The 108bhp dCi diesel engine is impressively refined, although it becomes vocal in town on a trailing throttle and on long uphill roads, the driver needs to stay on the ball and drop down a ratio to keep the car’s speed up. It can manage a relaxed relaxed 12.6sec 0-62mph time but the upside is a claimed combined economy of 76.4mpg, which should mean nearly 60mpg in the real world. There is also a three-cylinder, turbocharged 0.9-litre unit with 88bhp propping up the range and a 108bhp 1.5-litre oilburner completing the engine line-up.

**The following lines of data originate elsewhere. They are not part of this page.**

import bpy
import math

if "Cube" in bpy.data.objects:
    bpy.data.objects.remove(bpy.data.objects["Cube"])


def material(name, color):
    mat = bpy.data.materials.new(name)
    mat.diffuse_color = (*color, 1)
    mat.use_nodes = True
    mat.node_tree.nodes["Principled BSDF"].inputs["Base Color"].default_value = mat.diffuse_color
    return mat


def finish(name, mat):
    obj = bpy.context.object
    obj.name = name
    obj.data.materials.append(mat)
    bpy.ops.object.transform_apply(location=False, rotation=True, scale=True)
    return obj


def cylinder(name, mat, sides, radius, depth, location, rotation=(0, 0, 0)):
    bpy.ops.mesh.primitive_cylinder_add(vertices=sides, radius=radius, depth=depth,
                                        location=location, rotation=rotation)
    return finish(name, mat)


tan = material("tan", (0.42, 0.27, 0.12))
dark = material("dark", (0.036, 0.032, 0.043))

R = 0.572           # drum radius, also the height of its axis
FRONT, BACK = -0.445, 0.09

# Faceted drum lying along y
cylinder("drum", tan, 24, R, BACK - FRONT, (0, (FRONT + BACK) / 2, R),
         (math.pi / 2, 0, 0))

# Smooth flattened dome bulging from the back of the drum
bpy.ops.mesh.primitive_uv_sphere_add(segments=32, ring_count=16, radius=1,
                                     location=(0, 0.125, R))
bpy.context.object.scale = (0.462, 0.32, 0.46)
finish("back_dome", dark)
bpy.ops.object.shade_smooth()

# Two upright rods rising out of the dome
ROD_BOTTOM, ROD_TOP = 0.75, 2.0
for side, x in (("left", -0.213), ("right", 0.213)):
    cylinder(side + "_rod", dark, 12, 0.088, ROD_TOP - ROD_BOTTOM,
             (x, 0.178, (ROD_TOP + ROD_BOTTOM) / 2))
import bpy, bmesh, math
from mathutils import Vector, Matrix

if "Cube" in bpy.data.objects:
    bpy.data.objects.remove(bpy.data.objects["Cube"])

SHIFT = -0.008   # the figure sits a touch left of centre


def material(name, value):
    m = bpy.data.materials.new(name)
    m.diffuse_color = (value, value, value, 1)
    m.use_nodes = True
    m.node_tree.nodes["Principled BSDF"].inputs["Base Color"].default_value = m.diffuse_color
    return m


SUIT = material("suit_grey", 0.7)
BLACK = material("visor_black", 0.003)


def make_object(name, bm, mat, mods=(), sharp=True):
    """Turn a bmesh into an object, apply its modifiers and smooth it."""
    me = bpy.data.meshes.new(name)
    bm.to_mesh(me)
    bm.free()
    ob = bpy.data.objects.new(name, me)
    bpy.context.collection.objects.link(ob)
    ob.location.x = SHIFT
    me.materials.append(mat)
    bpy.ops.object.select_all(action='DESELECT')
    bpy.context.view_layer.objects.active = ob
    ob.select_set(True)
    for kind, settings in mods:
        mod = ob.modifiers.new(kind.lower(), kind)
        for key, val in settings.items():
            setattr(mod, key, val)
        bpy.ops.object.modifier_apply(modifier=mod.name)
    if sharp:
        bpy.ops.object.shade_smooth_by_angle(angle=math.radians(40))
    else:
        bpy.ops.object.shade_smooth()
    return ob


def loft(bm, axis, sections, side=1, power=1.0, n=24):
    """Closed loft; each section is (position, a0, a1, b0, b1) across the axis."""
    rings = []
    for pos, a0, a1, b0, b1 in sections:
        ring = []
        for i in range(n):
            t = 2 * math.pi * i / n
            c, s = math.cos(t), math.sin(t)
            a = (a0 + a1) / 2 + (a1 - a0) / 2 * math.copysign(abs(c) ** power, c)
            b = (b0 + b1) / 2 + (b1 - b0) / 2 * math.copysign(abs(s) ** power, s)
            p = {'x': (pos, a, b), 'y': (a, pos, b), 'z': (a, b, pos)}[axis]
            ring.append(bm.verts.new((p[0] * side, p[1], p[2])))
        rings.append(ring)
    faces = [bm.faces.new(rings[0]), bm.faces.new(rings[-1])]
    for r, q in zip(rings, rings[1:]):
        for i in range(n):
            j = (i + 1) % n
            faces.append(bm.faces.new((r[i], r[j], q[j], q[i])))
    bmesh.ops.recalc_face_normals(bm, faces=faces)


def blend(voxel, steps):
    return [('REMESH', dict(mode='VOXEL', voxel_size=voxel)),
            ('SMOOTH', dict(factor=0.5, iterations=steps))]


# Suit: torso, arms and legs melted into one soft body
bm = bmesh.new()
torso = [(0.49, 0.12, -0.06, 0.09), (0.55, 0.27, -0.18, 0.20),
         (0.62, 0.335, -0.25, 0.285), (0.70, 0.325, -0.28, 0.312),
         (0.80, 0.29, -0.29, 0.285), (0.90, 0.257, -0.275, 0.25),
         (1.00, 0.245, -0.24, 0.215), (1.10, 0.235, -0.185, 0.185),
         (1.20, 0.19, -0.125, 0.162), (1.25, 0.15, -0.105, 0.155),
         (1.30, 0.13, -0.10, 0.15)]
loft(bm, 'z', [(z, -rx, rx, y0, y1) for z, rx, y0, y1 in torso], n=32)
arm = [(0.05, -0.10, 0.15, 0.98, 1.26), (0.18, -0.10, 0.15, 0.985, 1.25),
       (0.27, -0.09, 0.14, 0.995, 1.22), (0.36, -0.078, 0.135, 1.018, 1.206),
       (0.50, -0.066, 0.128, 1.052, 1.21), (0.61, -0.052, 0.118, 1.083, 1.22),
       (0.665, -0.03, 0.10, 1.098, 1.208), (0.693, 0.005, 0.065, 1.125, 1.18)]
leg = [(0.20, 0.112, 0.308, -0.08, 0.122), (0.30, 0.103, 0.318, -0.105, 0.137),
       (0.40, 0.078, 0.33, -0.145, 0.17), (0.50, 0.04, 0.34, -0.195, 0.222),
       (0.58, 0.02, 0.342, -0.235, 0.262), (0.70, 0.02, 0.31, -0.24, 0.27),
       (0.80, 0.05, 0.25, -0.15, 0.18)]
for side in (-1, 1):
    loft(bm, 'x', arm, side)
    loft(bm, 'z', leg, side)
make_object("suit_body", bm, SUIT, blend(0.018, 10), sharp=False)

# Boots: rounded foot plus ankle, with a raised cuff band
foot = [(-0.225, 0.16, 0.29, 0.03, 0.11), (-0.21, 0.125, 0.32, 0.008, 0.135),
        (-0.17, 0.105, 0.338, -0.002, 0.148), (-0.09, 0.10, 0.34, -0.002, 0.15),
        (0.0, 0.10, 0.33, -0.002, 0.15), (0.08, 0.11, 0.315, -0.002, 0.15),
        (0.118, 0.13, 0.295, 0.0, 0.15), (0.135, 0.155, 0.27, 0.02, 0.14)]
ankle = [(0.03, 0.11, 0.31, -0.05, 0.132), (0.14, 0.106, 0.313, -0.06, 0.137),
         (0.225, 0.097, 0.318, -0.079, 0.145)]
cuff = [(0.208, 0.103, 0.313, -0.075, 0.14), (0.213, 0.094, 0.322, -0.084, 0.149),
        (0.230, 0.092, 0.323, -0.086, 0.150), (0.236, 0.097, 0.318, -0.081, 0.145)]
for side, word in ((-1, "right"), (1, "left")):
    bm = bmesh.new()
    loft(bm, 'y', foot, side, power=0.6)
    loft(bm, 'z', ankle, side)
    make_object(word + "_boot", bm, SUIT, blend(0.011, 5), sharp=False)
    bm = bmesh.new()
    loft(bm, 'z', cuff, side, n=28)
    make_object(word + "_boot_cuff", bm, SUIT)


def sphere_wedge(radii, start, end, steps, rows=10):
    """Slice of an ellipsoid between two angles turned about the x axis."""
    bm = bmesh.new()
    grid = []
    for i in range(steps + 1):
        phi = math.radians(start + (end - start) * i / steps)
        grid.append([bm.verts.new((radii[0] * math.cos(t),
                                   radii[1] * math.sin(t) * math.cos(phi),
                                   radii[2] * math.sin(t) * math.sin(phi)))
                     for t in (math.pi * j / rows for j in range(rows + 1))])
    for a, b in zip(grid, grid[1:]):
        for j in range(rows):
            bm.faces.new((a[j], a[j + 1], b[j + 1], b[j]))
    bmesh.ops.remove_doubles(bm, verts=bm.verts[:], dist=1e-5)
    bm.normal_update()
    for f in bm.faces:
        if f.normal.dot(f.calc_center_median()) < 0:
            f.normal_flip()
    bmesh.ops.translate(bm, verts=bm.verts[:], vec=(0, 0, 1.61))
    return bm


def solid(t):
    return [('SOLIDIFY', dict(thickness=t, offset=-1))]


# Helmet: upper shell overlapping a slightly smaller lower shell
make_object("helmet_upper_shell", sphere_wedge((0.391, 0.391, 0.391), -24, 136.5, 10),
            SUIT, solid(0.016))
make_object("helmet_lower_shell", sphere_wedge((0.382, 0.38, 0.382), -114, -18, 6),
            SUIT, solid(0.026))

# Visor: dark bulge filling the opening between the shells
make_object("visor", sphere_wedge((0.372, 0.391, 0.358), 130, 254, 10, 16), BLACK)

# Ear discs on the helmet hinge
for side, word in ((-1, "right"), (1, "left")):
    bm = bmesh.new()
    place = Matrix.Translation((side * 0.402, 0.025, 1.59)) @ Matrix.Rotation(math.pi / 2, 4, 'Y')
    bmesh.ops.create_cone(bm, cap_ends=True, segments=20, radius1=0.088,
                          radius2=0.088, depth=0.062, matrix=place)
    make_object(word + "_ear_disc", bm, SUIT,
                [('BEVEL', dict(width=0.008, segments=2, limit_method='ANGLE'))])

Certainly, the Captur isn't going to whet the appetite of the keen driver. It has lightly weighted controls and is easy to punt around. That said, it could be made to flow along rather nicely on A-roads.

However, the Captur's biggest flaw is its ride quality on ruinous surfaces, it would glide along on smooth roads, on patches of typical A-roads, where it encountered broken surfaces, the wheels crashed and pattered to a surprising degree.

The Captur is very much a style and lifestyle statement. You'll find similar interior versatility in an MPV, but the Captur is much more about showmanship and the ability to completely customise the car inside.

Buyers are also given some strong practical reasons to buy the car. Renault offers a comprehensive ownership package including a four-year warranty, four years' servicing and four years’ roadside cover. 

Overall, the Renault Captur is not a captivating driving experience, but that’s not the point. Its style, freshness, value (compared to, say, Mini’s line-up) and overall buying package should ensure that it remains a sales success.


Renault Captur 2013-2019 First drives